If you are a job seeker with a criminal record, you may find that landing a position is exceedingly difficult. While there is a significant push to make employment easier to come by for ex-offenders thanks to trends like ban the box, criminal history remains a consideration for most employers.
According to a 2017 survey from HR.com, 97 percent of employers conduct at least one type of pre-employment background screening—county and state criminal history checks are the most common. That statistic begs the question: What are the typical “no background check jobs,” and where are you most likely to find them?
What to Know About Seeking Out No Background Check Jobs
If you are trying to find a job with no background check required, it can feel like searching for a needle in a haystack. Even among the small percentage of jobs that don’t require a background check, there are no clearly-defined categories, industries, or positions for which you can find out in advance that you won’t be asked to consent to a background check. In other words, there is no easy answer the question “Where can I find no background check jobs?”

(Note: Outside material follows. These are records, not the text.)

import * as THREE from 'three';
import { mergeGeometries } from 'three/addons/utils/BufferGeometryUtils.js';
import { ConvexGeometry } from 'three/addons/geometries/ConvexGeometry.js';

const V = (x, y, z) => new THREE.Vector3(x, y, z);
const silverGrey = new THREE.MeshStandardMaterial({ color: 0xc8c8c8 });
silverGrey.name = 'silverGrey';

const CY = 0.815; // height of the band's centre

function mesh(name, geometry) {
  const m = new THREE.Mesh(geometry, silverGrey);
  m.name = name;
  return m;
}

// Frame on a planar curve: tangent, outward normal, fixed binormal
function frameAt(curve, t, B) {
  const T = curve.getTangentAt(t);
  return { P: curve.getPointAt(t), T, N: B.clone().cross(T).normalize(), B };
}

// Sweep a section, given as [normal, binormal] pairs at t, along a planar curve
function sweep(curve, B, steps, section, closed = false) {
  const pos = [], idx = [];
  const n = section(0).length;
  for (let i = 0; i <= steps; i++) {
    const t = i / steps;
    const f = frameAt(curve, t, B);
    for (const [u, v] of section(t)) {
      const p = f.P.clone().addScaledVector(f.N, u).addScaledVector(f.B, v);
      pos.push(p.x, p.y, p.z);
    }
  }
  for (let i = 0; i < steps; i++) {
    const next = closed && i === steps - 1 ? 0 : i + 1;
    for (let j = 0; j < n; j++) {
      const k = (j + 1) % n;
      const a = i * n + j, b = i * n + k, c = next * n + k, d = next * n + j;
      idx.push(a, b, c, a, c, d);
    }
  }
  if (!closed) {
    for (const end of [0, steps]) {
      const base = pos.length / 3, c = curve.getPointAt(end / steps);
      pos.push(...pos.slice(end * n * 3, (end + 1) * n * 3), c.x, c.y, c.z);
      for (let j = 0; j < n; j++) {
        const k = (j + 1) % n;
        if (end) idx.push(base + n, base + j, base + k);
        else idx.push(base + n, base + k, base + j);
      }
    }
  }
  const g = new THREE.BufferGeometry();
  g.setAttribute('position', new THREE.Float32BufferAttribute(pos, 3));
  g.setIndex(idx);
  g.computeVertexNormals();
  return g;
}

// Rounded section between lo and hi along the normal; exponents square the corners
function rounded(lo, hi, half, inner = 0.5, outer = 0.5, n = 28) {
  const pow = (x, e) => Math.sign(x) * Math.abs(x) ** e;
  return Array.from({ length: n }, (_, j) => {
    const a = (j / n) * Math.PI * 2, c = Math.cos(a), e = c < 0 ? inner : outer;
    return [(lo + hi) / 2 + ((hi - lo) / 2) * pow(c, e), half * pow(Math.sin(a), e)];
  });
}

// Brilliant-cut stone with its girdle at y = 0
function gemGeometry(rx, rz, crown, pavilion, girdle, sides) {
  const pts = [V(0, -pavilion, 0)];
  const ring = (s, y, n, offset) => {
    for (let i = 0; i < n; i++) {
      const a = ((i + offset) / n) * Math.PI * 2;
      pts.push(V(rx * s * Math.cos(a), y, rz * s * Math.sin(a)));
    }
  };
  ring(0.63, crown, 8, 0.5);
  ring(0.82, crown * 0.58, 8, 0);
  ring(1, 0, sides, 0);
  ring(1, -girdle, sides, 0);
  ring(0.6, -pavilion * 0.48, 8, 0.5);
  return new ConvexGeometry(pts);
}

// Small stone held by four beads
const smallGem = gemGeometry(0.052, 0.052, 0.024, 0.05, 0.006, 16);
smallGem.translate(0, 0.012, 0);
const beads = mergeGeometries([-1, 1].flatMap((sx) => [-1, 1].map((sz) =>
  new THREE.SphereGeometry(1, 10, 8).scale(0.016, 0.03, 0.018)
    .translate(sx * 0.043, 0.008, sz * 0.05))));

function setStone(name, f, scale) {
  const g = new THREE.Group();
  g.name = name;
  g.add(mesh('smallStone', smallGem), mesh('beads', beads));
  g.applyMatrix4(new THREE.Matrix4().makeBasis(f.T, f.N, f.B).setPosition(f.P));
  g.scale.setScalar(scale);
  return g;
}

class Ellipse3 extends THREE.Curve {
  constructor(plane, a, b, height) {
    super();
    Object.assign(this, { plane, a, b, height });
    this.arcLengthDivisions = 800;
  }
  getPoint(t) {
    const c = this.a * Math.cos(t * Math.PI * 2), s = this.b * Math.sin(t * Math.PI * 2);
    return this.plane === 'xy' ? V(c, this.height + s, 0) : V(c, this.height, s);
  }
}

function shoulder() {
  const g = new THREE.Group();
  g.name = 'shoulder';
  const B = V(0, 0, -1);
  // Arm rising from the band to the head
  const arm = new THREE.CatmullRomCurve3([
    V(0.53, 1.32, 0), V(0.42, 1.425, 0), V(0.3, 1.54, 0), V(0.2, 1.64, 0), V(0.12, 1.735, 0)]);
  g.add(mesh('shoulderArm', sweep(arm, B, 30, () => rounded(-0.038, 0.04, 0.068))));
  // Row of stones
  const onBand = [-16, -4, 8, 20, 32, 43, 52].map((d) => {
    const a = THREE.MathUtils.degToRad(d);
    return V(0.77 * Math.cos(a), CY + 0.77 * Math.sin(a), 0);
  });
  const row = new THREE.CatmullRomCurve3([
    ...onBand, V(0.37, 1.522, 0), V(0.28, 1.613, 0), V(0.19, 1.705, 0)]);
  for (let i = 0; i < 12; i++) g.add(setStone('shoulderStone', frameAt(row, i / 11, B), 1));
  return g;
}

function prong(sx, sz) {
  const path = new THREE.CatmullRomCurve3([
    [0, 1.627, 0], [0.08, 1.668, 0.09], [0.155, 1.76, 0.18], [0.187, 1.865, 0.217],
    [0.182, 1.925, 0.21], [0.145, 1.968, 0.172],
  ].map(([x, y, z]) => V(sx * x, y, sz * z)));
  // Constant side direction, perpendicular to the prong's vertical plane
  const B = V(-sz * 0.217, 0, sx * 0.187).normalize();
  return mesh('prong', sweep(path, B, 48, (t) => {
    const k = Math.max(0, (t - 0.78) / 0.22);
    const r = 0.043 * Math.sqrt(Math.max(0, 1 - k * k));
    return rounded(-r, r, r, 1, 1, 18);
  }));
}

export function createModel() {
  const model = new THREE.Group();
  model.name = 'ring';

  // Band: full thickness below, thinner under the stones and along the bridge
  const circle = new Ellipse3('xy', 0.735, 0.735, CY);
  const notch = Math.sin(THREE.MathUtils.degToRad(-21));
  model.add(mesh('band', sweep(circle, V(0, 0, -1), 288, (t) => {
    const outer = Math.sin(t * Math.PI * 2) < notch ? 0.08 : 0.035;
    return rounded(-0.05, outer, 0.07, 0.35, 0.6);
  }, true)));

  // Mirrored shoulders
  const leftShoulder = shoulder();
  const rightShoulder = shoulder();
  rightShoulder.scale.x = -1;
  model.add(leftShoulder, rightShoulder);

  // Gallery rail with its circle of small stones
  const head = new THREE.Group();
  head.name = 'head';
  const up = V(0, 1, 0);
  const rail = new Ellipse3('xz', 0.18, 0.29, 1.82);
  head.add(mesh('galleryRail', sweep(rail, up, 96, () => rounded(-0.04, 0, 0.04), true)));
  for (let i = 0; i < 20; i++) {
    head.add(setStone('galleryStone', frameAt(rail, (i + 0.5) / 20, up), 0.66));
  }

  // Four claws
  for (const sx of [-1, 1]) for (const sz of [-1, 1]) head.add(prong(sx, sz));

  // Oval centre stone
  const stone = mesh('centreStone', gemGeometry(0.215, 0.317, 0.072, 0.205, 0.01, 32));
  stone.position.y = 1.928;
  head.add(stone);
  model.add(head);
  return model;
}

Why are these types of job openings so challenging to find? It is important to recognize that employers have good reasons for conducting background checks on most or all positions. For example, in some cases, companies are required by federal, state, or industry regulations to conduct background checks on all prospective hires.

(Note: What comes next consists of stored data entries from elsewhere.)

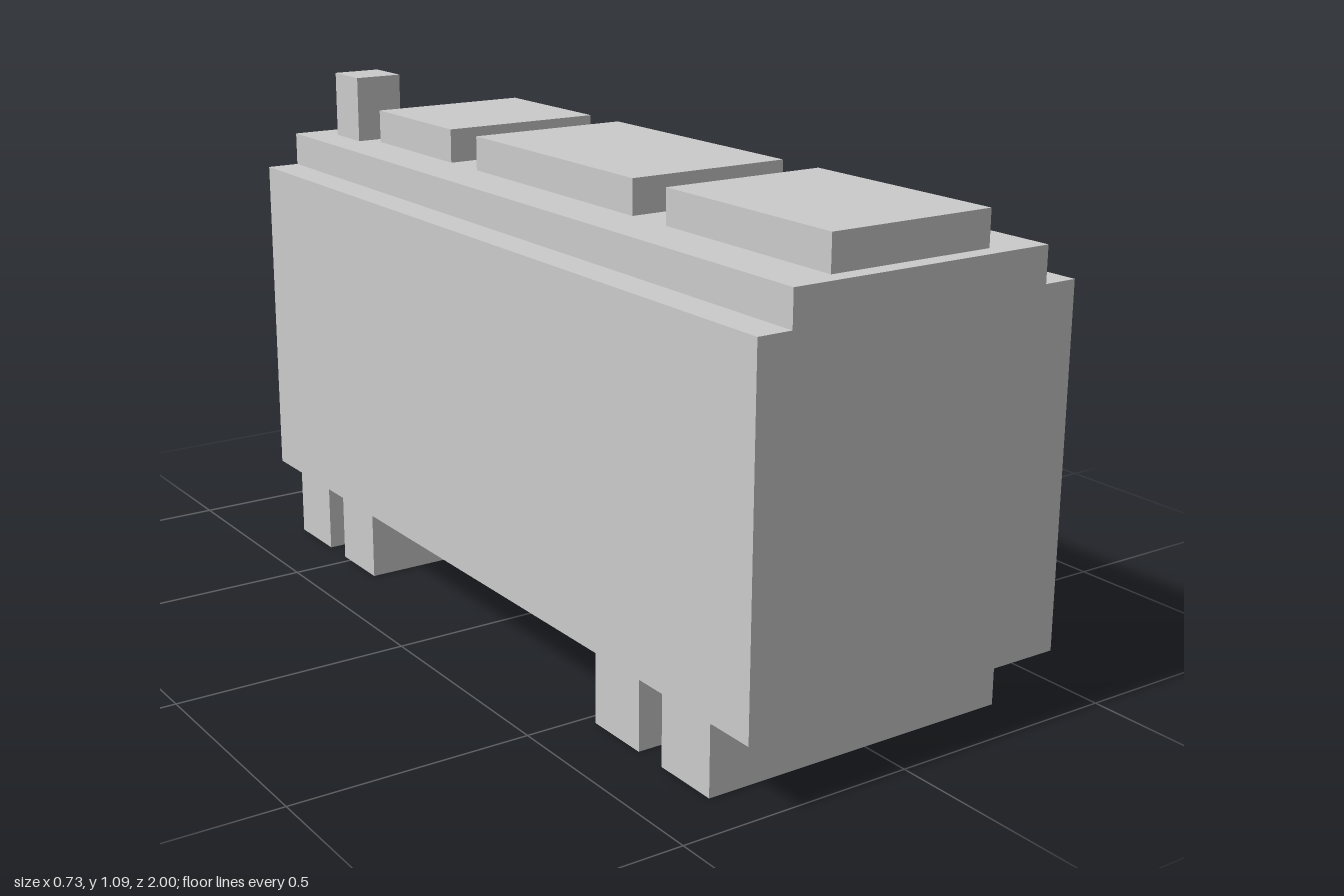
import * as THREE from 'three';

// Everything sits on a block grid: 55 units long, 2 / 55 each.
const U = 2 / 55;
const material = new THREE.MeshStandardMaterial({ color: 0xcccccc, flatShading: true });

// Box from grid limits; z is counted backwards from the front end.
function block(name, [x0, x1], [y0, y1], [z0, z1]) {
  const geometry = new THREE.BoxGeometry((x1 - x0) * U, (y1 - y0) * U, (z1 - z0) * U);
  const mesh = new THREE.Mesh(geometry, material);
  mesh.name = name;
  mesh.position.set((x0 + x1) / 2 * U, (y0 + y1) / 2 * U, 1 - (z0 + z1) / 2 * U);
  return mesh;
}

export function createModel() {
  const model = new THREE.Group();
  model.name = 'railCar';

  // Main hull with a narrower roof step
  model.add(block('body', [-10, 10], [4, 24], [0, 51]));
  model.add(block('roof', [-8, 8], [24, 26], [0, 51]));

  // Raised roof panels
  [[1, 14], [17, 33], [36, 45]].forEach((z, i) =>
    model.add(block(`roofPanel${i + 1}`, [-5, 5], [26, 28], z)));

  // Chimney and rear gangway
  model.add(block('chimney', [-6, -3], [26, 30], [46, 49]));
  model.add(block('rearGangway', [-6, 6], [8, 22], [51, 55]));

  // Wheel bars in two pairs, slightly offset to one side
  [3, 9, 38, 44].forEach((z, i) =>
    model.add(block(`wheelBar${i + 1}`, [-10, 9], [0, 4], [z, z + 4])));

  return model;
}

However, laws are not the only reason why background checks are so common. Many industries have no regulations requiring background screenings, which means that private companies can theoretically decide to offer positions on a “no background check required” basis. However, because of liability risks and the threat of negligent hiring lawsuits, most employers are not willing to take this risk. Running employee background checks is a method organizations use to shield themselves against legal risks.

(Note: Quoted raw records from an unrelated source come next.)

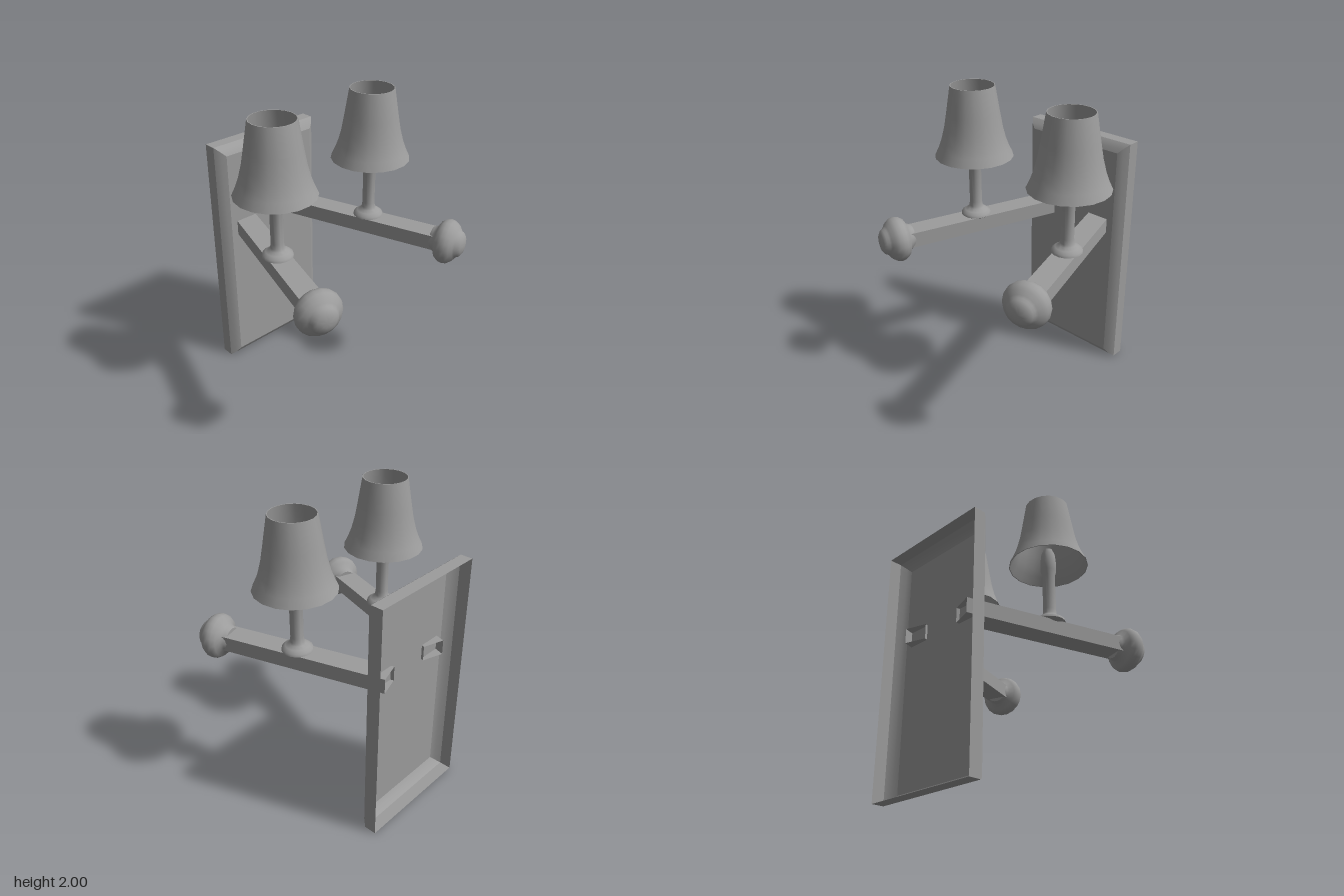
import * as THREE from 'three';
import { mergeVertices, toCreasedNormals } from 'three/addons/utils/BufferGeometryUtils.js';

const grey = new THREE.MeshStandardMaterial({ color: 0x9c9c9c, side: THREE.DoubleSide });
const ARM_ANGLE = 0.307;
const ARM_Y = 1.06;

function part(name, geometry, parent) {
  const mesh = new THREE.Mesh(geometry, grey);
  mesh.name = name;
  parent.add(mesh);
  return mesh;
}

function lathe(points, segments, crease = 0.7) {
  const g = new THREE.LatheGeometry(points.map(([r, y]) => new THREE.Vector2(r, y)), segments);
  g.rotateY(Math.PI / segments);
  return toCreasedNormals(mergeVertices(g), crease);
}

// Hollow back plate, open at the rear: mitred rings that step in towards the front
function plateGeometry() {
  const rings = [[0, -0.67], [0, -0.588], [0.028, -0.555], [0.06, -0.537]];
  const corner = ([inset, z], k) => {
    const sx = k === 0 || k === 3 ? -1 : 1;
    const sy = k < 2 ? -1 : 1;
    return [sx * (0.415 - inset), 0.826 + sy * (0.826 - inset), z];
  };
  const pos = [];
  const quad = (a, b, c, d) => pos.push(...a, ...b, ...c, ...a, ...c, ...d);
  for (let i = 0; i < rings.length - 1; i++) {
    for (let k = 0; k < 4; k++) {
      const n = (k + 1) % 4;
      quad(corner(rings[i], k), corner(rings[i], n), corner(rings[i + 1], n), corner(rings[i + 1], k));
    }
  }
  const front = rings[rings.length - 1];
  quad(...[0, 1, 2, 3].map((k) => corner(front, k)));
  const g = new THREE.BufferGeometry();
  g.setAttribute('position', new THREE.Float32BufferAttribute(pos, 3));
  return toCreasedNormals(g, 0.45);
}

// One arm with its end knob, candle holder and shade
function createSconce(name, side) {
  const sconce = new THREE.Group();
  sconce.name = name;
  sconce.position.set(side * 0.402, 0, -0.003);

  const armGroup = new THREE.Group();
  armGroup.name = 'armAssembly';
  armGroup.position.set(side * -0.003, ARM_Y, 0);
  armGroup.rotation.y = side * ARM_ANGLE;
  sconce.add(armGroup);

  // Hollow square arm: the box without its end caps, from behind the plate into the knob
  const arm = new THREE.BoxGeometry(0.148, 0.1, 1.125);
  arm.setIndex([...arm.index.array.slice(0, 24)]);
  arm.clearGroups();
  arm.translate(0, 0, -0.043);
  part('arm', arm, armGroup);

  // Knob turned around the arm's axis
  const knob = lathe([
    [0, -0.1], [0.075, -0.1], [0.085, -0.082], [0.092, -0.064], [0.126, -0.048], [0.143, -0.023],
    [0.148, 0], [0.143, 0.028], [0.126, 0.053], [0.102, 0.07], [0.09, 0.081], [0.082, 0.096],
    [0.06, 0.112], [0.03, 0.12], [0, 0.122],
  ], 18, 0.8);
  knob.rotateX(Math.PI / 2);
  part('knob', knob, armGroup).position.z = 0.576;

  // Foot, stem and socket in one turned profile
  part('candleStem', lathe([
    [0, 1.1], [0.07, 1.1], [0.1, 1.118], [0.096, 1.134], [0.075, 1.15], [0.052, 1.164],
    [0.045, 1.18], [0.041, 1.21], [0.041, 1.46], [0.05, 1.495], [0.051, 1.56],
    [0.045, 1.62], [0.03, 1.66], [0, 1.66],
  ], 18, 0.8), sconce);

  // Flared shade with a thin wall, open at both ends
  const outer = [[0.258, 1.535], [0.232, 1.59], [0.212, 1.645], [0.191, 1.725], [0.174, 1.82], [0.144, 2]];
  const inner = outer.map(([r, y]) => [r - 0.005, y]).reverse();
  part('shade', lathe([...outer, ...inner, outer[0]], 18), sconce);
  return sconce;
}

export function createModel() {
  const model = new THREE.Group();
  model.name = 'wallLamp';
  part('backPlate', plateGeometry(), model);
  model.add(createSconce('leftSconce', 1), createSconce('rightSconce', -1));
  return model;
}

Hiring someone with a violent criminal history and not knowing about that history can leave a business vulnerable if the employee harms a customer or coworker. Fear about that type of incident ultimately makes criminal history screenings such a common part of the hiring process.
Background Check or No? Patterns for Criminal Screening in the Workplace
The fact that most employers are free to decide whether to run criminal history checks or not makes it difficult to know whether a job will require a background check. Every employer is different, and some companies may even have diverse vetting policies for various departments or types of jobs. Sometimes, employers will outline background check requirements in a job description, which can be helpful for job seekers looking for jobs that don’t require a criminal history search. However, every employer is different, and there is no guarantee that this information will be disclosed upfront.
Despite the case-by-case nature of workplace background checks, there are specific patterns or trends that you can keep in mind if you are trying to find a no background check position.
To start, it’s good to know that there are some career types where you are unlikely ever to find a job opening that doesn’t entail a background check. For example, you can often expect multiple background checks for healthcare, education, and real estate positions when professional licensing is involved. You’ll go through a review at the licensing stage and another with a prospective employer.
On the other hand, there are some jobs where the odds of finding a no background check opening increase significantly. Speaking broadly, entry-level positions are the most likely to be “no background check required.” Retail businesses, restaurants (especially fast food), and other establishments that tend to see a lot of employee turnover fall into this category.
Again, though, keep in mind that there are never any guarantees. These businesses face the same risks for negligent hiring as any other. In other words, if you apply for a job with a fast-food restaurant, the hiring manager may well ask you to agree to a background check.
It’s easy to be frustrated about missing out on suitable job opportunities solely because you have a criminal record. If you are in this situation, it’s understandable that you might believe that finding an employer without background check requirements is your best bet.
Here’s an alternative strategy worth trying: Rather than looking for companies that don’t run background checks, look for businesses with a reputation for hiring ex-offenders. Online resources are designed to help individuals with criminal records—especially those with felony convictions—find jobs.
You can also improve your chances of employment by using local or state laws to your advantage. Seek jobs in areas with ban the box policies or in states where employers aren’t allowed to consider arrest records may give you better odds.
Finally, you might consider looking into expungement. If you are eligible, expunging your criminal record could improve your hiring chances dramatically. At backgroundchecks.com, we have a program called MyClearStart designed to help ex-offenders secure criminal record expungement.
About Michael Klazema The author
Michael Klazema is the lead author and editor for Dallas-based backgroundchecks.com with a focus on human resource and employment screening developments